|This article is written from the Real World perspective|
Richard "Dick" Miller (born December 25, 1928 in The Bronx, New York, died January 30, 2019 in Toluca Lake, California) was an American actor.
Miller was born in The Bronx, New York. He served in the U.S. Navy and earned a prize title as a middleweight boxer. He performed on Broadway and moved to California in 1952 seeking work as a writer.
He became friends with director Roger Corman, who cast him in several of his low-budget horror films.
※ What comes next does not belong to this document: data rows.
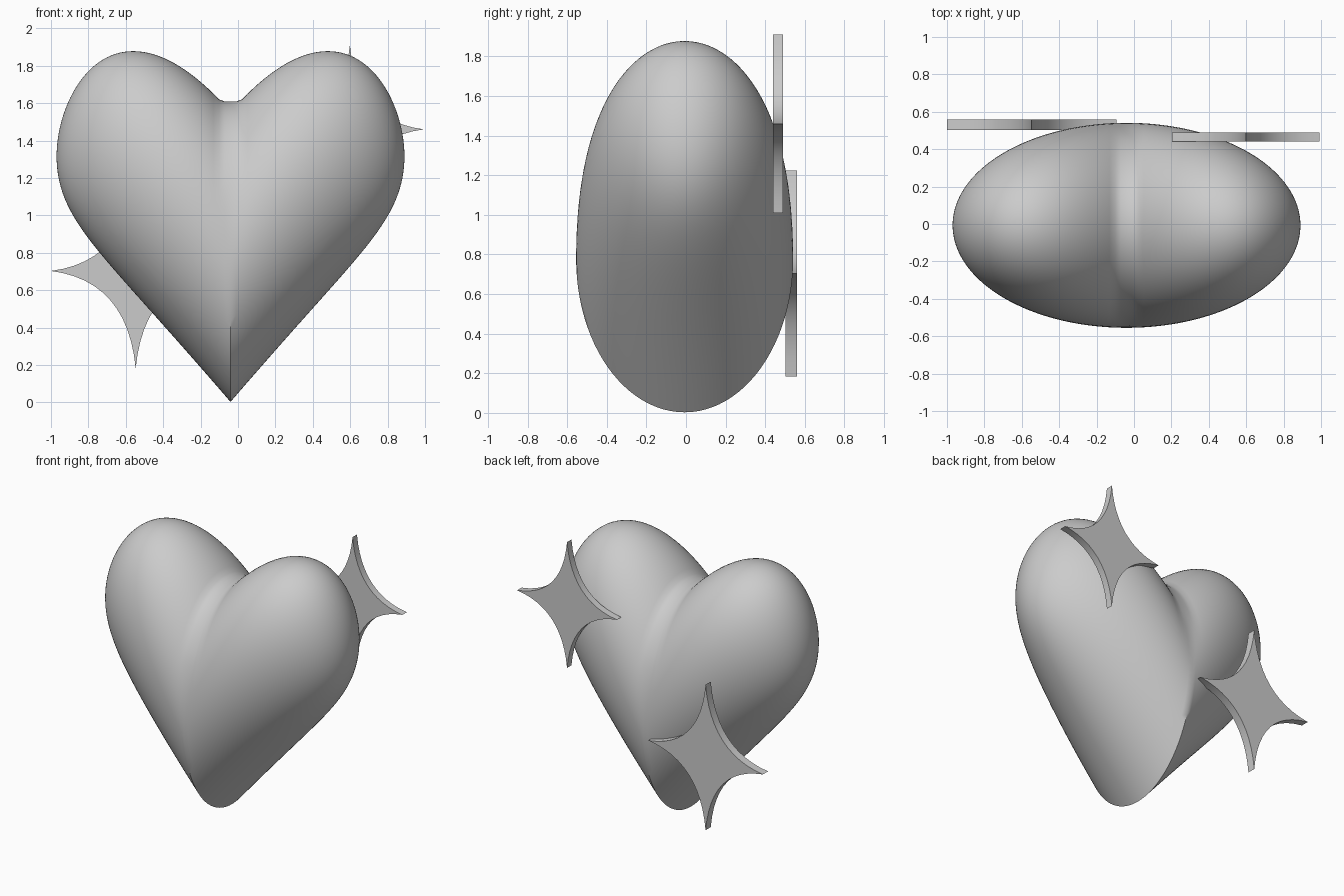
import bpy, bmesh
from math import sqrt

if "Cube" in bpy.data.objects:
    bpy.data.objects.remove(bpy.data.objects["Cube"])

R, H, D = 0.93, 0.775, 0.548      # heart half width, half height, half depth


def make_object(name, bm):
    bmesh.ops.recalc_face_normals(bm, faces=bm.faces[:])
    mesh = bpy.data.meshes.new(name)
    bm.to_mesh(mesh)
    bm.free()
    obj = bpy.data.objects.new(name, mesh)
    bpy.context.collection.objects.link(obj)
    return obj


def shade(obj, angle):
    bpy.ops.object.select_all(action='DESELECT')
    obj.select_set(True)
    bpy.context.view_layer.objects.active = obj
    bpy.ops.object.shade_smooth_by_angle(angle=angle)


# Heart: a sphere stretched to an ellipsoid, with both sides lifted into lobes
bm = bmesh.new()
bmesh.ops.create_uvsphere(bm, u_segments=96, v_segments=96, radius=1)
for v in bm.verts:
    # sphere poles point along x, so a clean edge loop lies on the centre crease
    y, z, x = v.co
    ax = abs(x) * R
    blend = min(max(z * 2, 0), 1)              # slightly flattened cleft on top
    lift_x = ax + blend * (max(ax, 0.05) - ax)
    lift = lift_x * sqrt((R * 4 / 3 - lift_x) / R)
    v.co = (x * R - 0.04, y * D - 0.007, 0.778 + z * H + lift)
heart = make_object("heart", bm)
shade(heart, 0.7)


# Sparkles: four-pointed plates with concave curved sides, behind the heart
def sparkle(name, cx, cz, half_w, half_h, y0, y1, steps=12, fat=0.1):
    tips = [(1, 0), (0, 1), (-1, 0), (0, -1)]
    bm = bmesh.new()
    ring = []
    for i, a in enumerate(tips):
        b = tips[(i + 1) % 4]
        c = ((a[0] + b[0]) * fat, (a[1] + b[1]) * fat)
        for k in range(steps):
            t = k / steps
            px, pz = ((1 - t) ** 2 * a[j] + 2 * t * (1 - t) * c[j] + t * t * b[j]
                      for j in (0, 1))
            ring.append(bm.verts.new((cx + px * half_w, y0, cz + pz * half_h)))
    face = bm.faces.new(ring)
    ext = bmesh.ops.extrude_face_region(bm, geom=[face], use_keep_orig=True)
    for g in ext["geom"]:
        if isinstance(g, bmesh.types.BMVert):
            g.co.y = y1
    shade(make_object(name, bm), 0.5)


sparkle("large_sparkle", -0.547, 0.703, 0.453, 0.52, 0.502, 0.56)
sparkle("small_sparkle", 0.598, 1.46, 0.395, 0.45, 0.44, 0.49)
In particular, Miller created the character of Walter Paisley, an artist whose sculptures are suspiciously lifelike, in 1959's A Bucket of Blood and several subsequent films.
He also became well-acquainted with Corman's associates James Cameron and Joe Dante; he has appeared in Cameron's original Terminator (which also featured Linda Hamilton, Earl Boen, Paul Winfield and Lance Henriksen), and has had a part in every film made by Dante (opposite Robert Picardo and occasionally Kevin McCarthy), including Piranha (which was later remade in 3-D and featured Jerry O'Connell), Gremlins and Gremlins 2 (with John Glover) as chauvinistic handyman Murray Futterman, Amazon Women on the Moon, Innerspace, Matinee, and Small Soldiers.
Other connections to the DC Universe include playing the character of Fosnight on the live-action Flash TV series, and an appearance on an episode of Lois & Clark.
An instantly-recognizable screen face, he was cast by Quentin Tarantino in Pulp Fiction (which also featured Phil LaMarr) as "Monster Joe," a salvage yard operator with a sideline in disposing of bodies for Harvey Keitel's Winston Wolf, but his scene was unfortunately deleted from the final cut.